CMS and its related Agreements on migratory birds bring together governments and other stakeholders to coordinate and further develop conservation policies, to ensure that all flyways in the world benefit from coordination mechanisms that promote cooperation at ground level among the countries involved.
About the African-Eurasian Migratory Waterbird Agreement (AEWA)
The Agreement on the Conservation of African-Eurasian Migratory Waterbirds (AEWA) is an intergovernmental treaty dedicated to the conservation of migratory waterbirds that migrate along the African-Eurasian Flyway. The Agreement covers 254 species of birds ecologically dependent on wetlands for at least part of their annual cycle. The treaty covers 119 Range States from Europe, parts of Asia and Canada, the Middle East and Africa. Currently 75 countries and the European Union (EU) have become a Contracting Party to AEWA (as of 1 May 2016).
About World Environment Day (WED)
WED aims to inspire more people than ever before to take action to prevent the growing strain on planet Earth’s natural systems from reaching breaking point. The 2016 theme is the fight against the illegal trade in wildlife, which erodes precious biodiversity and threatens the survival of elephants, rhinos and tigers as well as many other species. It also undermines our economies, communities and security. This year’s slogan “Go Wild for Life” encourages everyone to spread the word about wildlife crime and the damage it does, and to challenge all those around you to do what they can to prevent it.
To learn more: http://web.unep.org/wed/
- World Migratory Bird Day – @WMBD

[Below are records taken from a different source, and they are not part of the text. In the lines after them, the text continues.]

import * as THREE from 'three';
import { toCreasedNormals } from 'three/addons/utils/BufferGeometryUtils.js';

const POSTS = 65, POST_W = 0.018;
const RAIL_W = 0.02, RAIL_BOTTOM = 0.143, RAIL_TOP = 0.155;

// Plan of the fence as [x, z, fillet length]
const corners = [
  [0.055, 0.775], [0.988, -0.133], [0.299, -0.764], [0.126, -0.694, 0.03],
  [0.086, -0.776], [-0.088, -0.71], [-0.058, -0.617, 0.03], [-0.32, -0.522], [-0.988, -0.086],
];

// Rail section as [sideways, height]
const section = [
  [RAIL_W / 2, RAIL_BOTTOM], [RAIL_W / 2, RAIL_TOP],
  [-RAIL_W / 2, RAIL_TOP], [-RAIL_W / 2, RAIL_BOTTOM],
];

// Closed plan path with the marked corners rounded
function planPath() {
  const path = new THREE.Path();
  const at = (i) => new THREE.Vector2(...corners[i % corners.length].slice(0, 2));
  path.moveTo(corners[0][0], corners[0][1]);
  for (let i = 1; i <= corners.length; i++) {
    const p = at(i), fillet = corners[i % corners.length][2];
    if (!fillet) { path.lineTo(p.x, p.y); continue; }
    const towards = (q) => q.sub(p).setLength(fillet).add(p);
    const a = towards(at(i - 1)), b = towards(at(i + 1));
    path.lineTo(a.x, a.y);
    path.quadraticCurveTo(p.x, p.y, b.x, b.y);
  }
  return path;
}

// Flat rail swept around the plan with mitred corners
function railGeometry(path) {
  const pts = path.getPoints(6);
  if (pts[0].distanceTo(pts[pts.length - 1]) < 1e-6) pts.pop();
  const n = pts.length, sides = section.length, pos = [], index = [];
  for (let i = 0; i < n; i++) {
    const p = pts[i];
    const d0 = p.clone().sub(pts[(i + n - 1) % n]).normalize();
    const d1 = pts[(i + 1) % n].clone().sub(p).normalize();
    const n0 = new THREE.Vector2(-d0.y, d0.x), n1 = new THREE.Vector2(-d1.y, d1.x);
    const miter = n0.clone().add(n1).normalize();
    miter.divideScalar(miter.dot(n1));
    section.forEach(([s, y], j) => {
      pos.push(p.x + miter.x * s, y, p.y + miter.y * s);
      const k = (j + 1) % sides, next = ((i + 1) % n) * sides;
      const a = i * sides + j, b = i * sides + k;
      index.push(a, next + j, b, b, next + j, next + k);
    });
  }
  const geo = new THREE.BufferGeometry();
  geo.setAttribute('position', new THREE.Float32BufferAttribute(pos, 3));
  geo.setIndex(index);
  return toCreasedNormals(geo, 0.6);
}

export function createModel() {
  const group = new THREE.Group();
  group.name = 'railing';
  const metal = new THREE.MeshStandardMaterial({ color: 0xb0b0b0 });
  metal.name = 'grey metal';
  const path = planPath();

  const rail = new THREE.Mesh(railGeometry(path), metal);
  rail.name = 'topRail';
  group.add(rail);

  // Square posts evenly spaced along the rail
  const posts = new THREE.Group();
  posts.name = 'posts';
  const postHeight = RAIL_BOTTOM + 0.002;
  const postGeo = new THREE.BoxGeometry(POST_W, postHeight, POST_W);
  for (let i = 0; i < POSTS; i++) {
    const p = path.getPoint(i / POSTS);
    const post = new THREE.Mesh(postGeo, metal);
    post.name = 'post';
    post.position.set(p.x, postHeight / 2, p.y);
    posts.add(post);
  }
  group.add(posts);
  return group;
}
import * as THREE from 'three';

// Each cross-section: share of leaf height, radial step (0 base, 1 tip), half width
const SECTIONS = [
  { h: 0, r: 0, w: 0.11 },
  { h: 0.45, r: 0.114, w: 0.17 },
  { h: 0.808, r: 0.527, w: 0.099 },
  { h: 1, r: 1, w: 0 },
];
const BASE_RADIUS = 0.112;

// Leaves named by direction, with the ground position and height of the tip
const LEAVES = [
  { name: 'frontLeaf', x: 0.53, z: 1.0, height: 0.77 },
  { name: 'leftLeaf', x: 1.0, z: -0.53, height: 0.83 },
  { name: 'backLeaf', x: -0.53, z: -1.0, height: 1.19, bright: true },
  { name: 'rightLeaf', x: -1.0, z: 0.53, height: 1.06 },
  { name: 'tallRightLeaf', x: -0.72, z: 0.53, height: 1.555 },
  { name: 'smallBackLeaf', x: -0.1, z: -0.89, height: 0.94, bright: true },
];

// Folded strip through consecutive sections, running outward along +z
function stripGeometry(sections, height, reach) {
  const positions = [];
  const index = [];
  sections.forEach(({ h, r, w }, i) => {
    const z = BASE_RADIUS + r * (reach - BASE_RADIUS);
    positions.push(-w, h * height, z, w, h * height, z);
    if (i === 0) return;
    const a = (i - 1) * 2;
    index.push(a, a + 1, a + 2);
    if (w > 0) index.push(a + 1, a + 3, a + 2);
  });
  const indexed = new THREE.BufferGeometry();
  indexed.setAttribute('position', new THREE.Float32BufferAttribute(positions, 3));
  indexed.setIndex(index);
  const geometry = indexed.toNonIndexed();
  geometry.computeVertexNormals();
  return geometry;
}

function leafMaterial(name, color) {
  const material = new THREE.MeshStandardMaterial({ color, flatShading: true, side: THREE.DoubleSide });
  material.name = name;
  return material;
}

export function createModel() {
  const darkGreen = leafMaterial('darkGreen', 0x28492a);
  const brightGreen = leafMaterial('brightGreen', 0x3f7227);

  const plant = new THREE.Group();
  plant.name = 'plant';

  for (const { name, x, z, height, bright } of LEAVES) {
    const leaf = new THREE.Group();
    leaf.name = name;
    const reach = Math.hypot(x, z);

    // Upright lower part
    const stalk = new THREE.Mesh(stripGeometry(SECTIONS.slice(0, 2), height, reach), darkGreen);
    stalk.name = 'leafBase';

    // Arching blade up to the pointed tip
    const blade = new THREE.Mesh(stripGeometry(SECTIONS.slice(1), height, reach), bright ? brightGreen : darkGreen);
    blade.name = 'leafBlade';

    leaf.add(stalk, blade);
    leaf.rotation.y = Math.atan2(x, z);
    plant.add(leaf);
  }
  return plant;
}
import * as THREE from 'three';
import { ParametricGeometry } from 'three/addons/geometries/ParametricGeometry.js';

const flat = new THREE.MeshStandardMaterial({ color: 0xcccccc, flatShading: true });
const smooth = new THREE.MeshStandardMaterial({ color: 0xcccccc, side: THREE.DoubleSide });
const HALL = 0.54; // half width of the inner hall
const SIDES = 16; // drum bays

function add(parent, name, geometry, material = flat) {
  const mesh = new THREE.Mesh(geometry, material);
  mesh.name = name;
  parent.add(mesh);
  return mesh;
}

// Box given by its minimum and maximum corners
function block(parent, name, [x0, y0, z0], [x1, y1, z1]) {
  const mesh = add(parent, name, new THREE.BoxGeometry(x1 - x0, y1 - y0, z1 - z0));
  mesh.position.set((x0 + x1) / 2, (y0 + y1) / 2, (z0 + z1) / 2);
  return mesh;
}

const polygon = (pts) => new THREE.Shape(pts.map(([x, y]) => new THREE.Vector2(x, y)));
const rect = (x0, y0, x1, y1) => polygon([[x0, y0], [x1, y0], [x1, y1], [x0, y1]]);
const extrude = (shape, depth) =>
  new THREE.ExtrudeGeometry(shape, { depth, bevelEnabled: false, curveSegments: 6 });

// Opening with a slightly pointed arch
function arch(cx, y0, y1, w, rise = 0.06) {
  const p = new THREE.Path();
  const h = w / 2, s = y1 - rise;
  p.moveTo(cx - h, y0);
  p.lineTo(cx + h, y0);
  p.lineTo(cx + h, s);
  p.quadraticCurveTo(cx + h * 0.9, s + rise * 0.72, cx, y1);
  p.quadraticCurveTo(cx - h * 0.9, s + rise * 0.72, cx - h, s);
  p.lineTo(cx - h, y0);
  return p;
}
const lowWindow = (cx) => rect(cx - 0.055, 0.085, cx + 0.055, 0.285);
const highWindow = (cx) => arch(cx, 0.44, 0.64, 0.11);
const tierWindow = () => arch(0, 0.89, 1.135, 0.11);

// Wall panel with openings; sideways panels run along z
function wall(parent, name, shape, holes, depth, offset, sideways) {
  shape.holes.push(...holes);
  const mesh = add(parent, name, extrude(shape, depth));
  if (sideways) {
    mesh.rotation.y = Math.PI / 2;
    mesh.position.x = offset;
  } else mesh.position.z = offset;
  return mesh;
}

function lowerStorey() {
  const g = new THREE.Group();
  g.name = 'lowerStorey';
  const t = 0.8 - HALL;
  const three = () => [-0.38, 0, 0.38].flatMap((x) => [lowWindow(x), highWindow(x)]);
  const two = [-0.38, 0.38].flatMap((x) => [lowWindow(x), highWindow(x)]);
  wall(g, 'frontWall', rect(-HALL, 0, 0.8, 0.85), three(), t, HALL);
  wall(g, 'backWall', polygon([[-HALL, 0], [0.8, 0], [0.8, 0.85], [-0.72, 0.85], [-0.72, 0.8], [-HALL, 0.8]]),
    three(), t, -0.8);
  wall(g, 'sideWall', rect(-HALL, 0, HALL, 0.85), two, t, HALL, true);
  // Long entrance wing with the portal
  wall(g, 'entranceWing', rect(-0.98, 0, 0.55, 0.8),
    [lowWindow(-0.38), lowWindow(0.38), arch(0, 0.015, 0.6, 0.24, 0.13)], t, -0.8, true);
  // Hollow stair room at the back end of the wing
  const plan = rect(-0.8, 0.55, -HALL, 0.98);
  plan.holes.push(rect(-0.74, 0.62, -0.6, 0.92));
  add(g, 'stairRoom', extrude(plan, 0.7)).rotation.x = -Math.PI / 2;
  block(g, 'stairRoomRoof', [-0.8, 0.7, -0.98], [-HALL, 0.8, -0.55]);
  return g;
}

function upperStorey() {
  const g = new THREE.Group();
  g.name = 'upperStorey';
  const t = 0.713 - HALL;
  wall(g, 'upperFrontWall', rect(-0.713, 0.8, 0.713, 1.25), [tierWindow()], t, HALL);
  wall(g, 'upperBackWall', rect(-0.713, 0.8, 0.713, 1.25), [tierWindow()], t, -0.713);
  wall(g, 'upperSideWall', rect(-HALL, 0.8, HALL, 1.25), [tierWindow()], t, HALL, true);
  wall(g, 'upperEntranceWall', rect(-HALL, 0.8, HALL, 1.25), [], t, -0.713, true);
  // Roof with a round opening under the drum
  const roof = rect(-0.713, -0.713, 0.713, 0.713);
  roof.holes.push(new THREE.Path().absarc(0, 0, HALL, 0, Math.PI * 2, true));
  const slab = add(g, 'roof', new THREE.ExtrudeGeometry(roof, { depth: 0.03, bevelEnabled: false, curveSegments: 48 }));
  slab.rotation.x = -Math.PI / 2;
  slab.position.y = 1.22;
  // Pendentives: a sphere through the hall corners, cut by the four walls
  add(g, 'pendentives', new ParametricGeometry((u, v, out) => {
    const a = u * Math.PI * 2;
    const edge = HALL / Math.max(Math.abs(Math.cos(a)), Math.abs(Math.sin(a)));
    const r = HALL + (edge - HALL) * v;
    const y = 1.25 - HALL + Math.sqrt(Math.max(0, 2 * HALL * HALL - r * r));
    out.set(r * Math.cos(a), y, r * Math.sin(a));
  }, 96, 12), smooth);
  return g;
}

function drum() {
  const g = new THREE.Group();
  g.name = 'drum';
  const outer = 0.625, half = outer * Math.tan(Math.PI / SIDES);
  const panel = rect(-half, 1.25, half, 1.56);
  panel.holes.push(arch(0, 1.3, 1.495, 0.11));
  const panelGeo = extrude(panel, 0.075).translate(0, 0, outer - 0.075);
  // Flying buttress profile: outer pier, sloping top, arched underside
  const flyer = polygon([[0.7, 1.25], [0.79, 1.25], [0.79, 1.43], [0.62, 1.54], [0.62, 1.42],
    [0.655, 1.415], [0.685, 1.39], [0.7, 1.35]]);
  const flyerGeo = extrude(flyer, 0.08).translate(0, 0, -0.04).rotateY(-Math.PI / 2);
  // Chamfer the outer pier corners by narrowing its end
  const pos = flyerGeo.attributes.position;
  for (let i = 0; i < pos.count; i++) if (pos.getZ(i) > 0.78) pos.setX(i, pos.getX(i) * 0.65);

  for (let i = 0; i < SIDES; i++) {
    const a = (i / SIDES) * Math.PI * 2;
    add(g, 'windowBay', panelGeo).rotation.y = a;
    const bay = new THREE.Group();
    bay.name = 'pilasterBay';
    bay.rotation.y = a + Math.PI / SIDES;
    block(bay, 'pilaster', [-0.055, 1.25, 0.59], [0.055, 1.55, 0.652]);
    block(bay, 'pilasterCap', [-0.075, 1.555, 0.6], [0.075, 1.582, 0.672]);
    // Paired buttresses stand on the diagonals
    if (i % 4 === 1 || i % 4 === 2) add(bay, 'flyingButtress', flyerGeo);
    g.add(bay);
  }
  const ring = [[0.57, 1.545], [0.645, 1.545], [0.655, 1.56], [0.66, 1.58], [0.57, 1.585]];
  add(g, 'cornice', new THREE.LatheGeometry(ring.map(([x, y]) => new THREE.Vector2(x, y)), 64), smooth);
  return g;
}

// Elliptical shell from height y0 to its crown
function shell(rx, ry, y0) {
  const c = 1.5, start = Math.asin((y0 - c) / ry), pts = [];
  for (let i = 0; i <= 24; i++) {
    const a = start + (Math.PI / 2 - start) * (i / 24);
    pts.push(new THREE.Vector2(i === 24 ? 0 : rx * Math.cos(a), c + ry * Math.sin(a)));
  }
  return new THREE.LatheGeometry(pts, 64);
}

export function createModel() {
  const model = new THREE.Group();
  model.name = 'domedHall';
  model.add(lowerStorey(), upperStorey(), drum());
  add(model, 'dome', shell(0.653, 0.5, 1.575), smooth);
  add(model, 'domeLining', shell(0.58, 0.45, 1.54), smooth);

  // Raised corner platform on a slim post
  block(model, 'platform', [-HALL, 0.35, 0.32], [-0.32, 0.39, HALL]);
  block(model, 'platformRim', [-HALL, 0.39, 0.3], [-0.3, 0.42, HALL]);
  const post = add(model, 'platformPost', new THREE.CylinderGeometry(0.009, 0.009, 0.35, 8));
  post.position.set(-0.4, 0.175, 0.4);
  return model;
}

· Mediterranean Intergovernmental Task Force on Illegal Killing, Taking and Trade of Migratory Birds (MIKT)
· CMS Resolution 11.16 on the Prevention of Illegal Killing, Taking and Trade of Migratory Birds Statements to mark World Migratory Bird Day 2016
· World Migratory Bird Day 2016 Events around the world
· CMS Migratory Landbirds Action Plan in the African-Eurasian Region
· The Killing a report by BirdLife International
For more information please contact:
Florian Keil, Coordinator of the Joint Communications Team at the UNEP/CMS and UNEP/AEWA Secretariat
Tel: +49 (0) 228 8152451, firstname.lastname@example.org
Veronika Lenarz, Public Information, UNEP/CMS Secretariat
Tel: +49 (0) 228 8152409, email@example.com
Tel: +254 725 939 620; firstname.lastname@example.org
Additional facts and figures:
Over the last 20 years the population of the Semi-palmated Sandpiper in South America has declined by 30 per cent from 3.5 million birds to 2.2 million due to illegal hunting, including trapping and netting.
Egyptian Vultures fall victim of poisoning as well as shooting and nest robbing. Farmers use poison baiting to defend their livestock. In Europe, this species has declined by more than 50 per cent over the last 20 years, and in India by more than 90 per cent in the last decade.
The Shoebill is a highly coveted species in illegal live trade. An estimated 5,000 to 8,000 birds remain in the wild in eastern central tropical Africa.
The Grey-cheeked Parakeet, a parrot species occurring in Ecuador and Peru, is affected by continued illegal trapping for trade. The population plummeted from almost 60,000 in the early 1980s to 15,000 in 1995.
Lesser White-fronted Goose: This globally threatened species has experienced an estimated decline of 30%-49% during 1998-2008 alone. Threats include accidental shooting when mistaken for a close relative, indiscriminate hunting and trapping as well as poisoning of waterbirds – particularly in China.
Bewick’s swan numbers have declined by nearly 40 per cent since the mid-1990s, with illegal shooting as one of the reasons for this negative trend. In two regions of Arctic Russia that host the entire swan population in summer, illegal shooting is considered a significant threat.